**Problem description**
Please find every line in the records below that contains the word "data", and copy it.

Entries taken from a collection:

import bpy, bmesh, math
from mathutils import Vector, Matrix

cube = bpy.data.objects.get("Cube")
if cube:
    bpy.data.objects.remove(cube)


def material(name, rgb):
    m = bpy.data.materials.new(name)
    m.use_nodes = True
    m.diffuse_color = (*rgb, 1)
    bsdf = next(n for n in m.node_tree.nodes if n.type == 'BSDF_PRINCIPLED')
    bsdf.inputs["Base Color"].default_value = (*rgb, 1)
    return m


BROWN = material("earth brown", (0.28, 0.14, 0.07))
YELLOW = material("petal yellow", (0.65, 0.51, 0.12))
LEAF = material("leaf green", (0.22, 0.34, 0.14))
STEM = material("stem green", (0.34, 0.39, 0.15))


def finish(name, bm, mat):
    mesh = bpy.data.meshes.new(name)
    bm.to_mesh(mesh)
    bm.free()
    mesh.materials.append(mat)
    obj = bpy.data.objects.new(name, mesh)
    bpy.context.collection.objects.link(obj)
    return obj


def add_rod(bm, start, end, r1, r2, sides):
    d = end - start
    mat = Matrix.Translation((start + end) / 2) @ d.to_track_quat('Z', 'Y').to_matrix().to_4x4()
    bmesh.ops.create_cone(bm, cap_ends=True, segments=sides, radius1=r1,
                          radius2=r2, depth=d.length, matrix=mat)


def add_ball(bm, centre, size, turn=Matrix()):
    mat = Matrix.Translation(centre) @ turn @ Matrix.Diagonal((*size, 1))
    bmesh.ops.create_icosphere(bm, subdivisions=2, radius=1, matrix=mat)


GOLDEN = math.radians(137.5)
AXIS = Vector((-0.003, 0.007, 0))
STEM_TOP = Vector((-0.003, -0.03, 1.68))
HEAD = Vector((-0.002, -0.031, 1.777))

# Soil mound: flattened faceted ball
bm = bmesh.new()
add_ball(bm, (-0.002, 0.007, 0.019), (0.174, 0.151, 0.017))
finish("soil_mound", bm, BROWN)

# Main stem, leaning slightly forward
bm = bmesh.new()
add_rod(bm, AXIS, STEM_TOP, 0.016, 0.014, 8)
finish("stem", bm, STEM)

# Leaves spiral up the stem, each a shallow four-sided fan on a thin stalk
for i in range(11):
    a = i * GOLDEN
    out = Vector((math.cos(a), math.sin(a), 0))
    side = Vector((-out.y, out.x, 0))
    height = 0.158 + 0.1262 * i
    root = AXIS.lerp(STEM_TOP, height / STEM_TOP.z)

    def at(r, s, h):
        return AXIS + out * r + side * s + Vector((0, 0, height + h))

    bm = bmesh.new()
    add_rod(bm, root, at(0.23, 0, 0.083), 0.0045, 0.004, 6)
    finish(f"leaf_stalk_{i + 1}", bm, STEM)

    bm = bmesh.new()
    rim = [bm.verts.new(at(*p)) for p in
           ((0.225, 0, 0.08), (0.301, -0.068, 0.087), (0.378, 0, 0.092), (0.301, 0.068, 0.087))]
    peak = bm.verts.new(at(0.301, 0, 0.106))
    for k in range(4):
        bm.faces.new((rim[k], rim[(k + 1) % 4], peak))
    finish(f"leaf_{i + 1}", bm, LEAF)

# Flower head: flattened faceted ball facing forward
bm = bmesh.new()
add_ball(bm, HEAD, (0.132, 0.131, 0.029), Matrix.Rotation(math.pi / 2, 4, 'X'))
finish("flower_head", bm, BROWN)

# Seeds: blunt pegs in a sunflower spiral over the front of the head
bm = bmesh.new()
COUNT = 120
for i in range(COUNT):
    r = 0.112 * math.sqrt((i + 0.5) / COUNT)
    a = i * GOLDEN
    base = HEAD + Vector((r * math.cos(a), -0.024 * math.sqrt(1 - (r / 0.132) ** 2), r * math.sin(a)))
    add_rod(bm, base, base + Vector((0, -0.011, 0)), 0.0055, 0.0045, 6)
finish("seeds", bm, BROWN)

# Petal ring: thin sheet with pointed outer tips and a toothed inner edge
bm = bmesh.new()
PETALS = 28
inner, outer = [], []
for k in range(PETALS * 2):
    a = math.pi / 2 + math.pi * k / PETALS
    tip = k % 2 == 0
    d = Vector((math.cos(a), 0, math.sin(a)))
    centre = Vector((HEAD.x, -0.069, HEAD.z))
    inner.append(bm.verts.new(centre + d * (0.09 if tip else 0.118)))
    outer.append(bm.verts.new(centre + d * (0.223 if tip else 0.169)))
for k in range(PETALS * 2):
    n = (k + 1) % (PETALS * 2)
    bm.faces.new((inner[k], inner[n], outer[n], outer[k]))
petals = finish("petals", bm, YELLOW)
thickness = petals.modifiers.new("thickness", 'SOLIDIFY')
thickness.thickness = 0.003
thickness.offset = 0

* * *

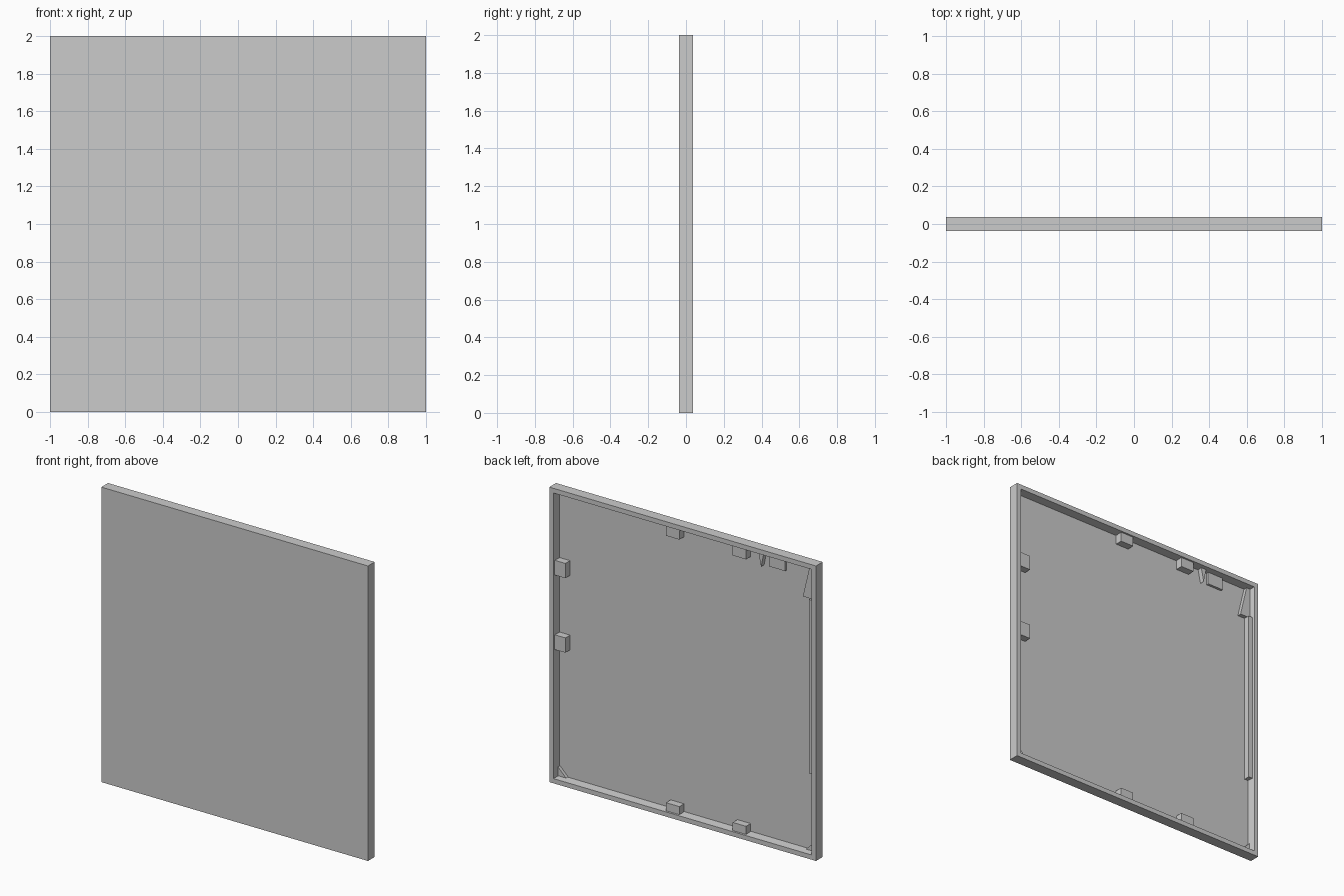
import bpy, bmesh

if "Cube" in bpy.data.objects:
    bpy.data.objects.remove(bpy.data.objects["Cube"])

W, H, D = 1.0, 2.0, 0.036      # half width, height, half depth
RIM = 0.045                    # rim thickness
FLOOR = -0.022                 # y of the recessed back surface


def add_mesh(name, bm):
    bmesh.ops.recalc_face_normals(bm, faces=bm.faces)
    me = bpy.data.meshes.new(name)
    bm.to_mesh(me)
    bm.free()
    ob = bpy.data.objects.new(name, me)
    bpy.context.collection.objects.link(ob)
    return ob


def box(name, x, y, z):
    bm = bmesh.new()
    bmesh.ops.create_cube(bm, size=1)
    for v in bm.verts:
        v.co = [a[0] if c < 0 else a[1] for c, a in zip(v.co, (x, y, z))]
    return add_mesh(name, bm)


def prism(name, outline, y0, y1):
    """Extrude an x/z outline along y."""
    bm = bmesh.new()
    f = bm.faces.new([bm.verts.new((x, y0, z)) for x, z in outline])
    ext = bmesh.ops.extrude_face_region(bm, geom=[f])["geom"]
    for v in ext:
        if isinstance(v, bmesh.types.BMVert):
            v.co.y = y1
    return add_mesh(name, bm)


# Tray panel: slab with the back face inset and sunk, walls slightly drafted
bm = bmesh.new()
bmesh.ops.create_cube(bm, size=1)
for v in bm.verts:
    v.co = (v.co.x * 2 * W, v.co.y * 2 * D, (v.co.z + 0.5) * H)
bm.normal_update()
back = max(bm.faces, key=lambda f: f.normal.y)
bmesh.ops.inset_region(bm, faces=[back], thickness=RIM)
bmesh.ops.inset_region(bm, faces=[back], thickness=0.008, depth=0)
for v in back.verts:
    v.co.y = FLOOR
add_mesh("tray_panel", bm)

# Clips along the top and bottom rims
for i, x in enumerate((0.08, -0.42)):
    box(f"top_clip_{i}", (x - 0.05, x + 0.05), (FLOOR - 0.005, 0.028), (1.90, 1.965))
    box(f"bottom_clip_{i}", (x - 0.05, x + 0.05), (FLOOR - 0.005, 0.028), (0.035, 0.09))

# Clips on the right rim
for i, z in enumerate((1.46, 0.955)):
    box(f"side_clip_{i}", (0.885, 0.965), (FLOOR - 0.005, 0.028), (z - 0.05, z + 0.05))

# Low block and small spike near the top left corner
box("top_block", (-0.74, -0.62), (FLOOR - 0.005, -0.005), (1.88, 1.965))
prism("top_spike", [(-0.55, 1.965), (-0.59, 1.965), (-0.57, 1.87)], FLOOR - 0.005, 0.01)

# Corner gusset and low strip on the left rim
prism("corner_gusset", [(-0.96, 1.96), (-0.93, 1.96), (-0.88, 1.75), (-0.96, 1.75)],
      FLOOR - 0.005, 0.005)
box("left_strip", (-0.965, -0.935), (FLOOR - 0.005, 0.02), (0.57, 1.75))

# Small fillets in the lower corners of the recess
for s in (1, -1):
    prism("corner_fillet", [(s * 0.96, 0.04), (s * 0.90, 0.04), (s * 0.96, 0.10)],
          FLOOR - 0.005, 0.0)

**Response to this exercise**
cube = bpy.data.objects.get("Cube")
    bpy.data.objects.remove(cube)
    m = bpy.data.materials.new(name)
    mesh = bpy.data.meshes.new(name)
    obj = bpy.data.objects.new(name, mesh)
if "Cube" in bpy.data.objects:
    bpy.data.objects.remove(bpy.data.objects["Cube"])
    me = bpy.data.meshes.new(name)
    ob = bpy.data.objects.new(name, me)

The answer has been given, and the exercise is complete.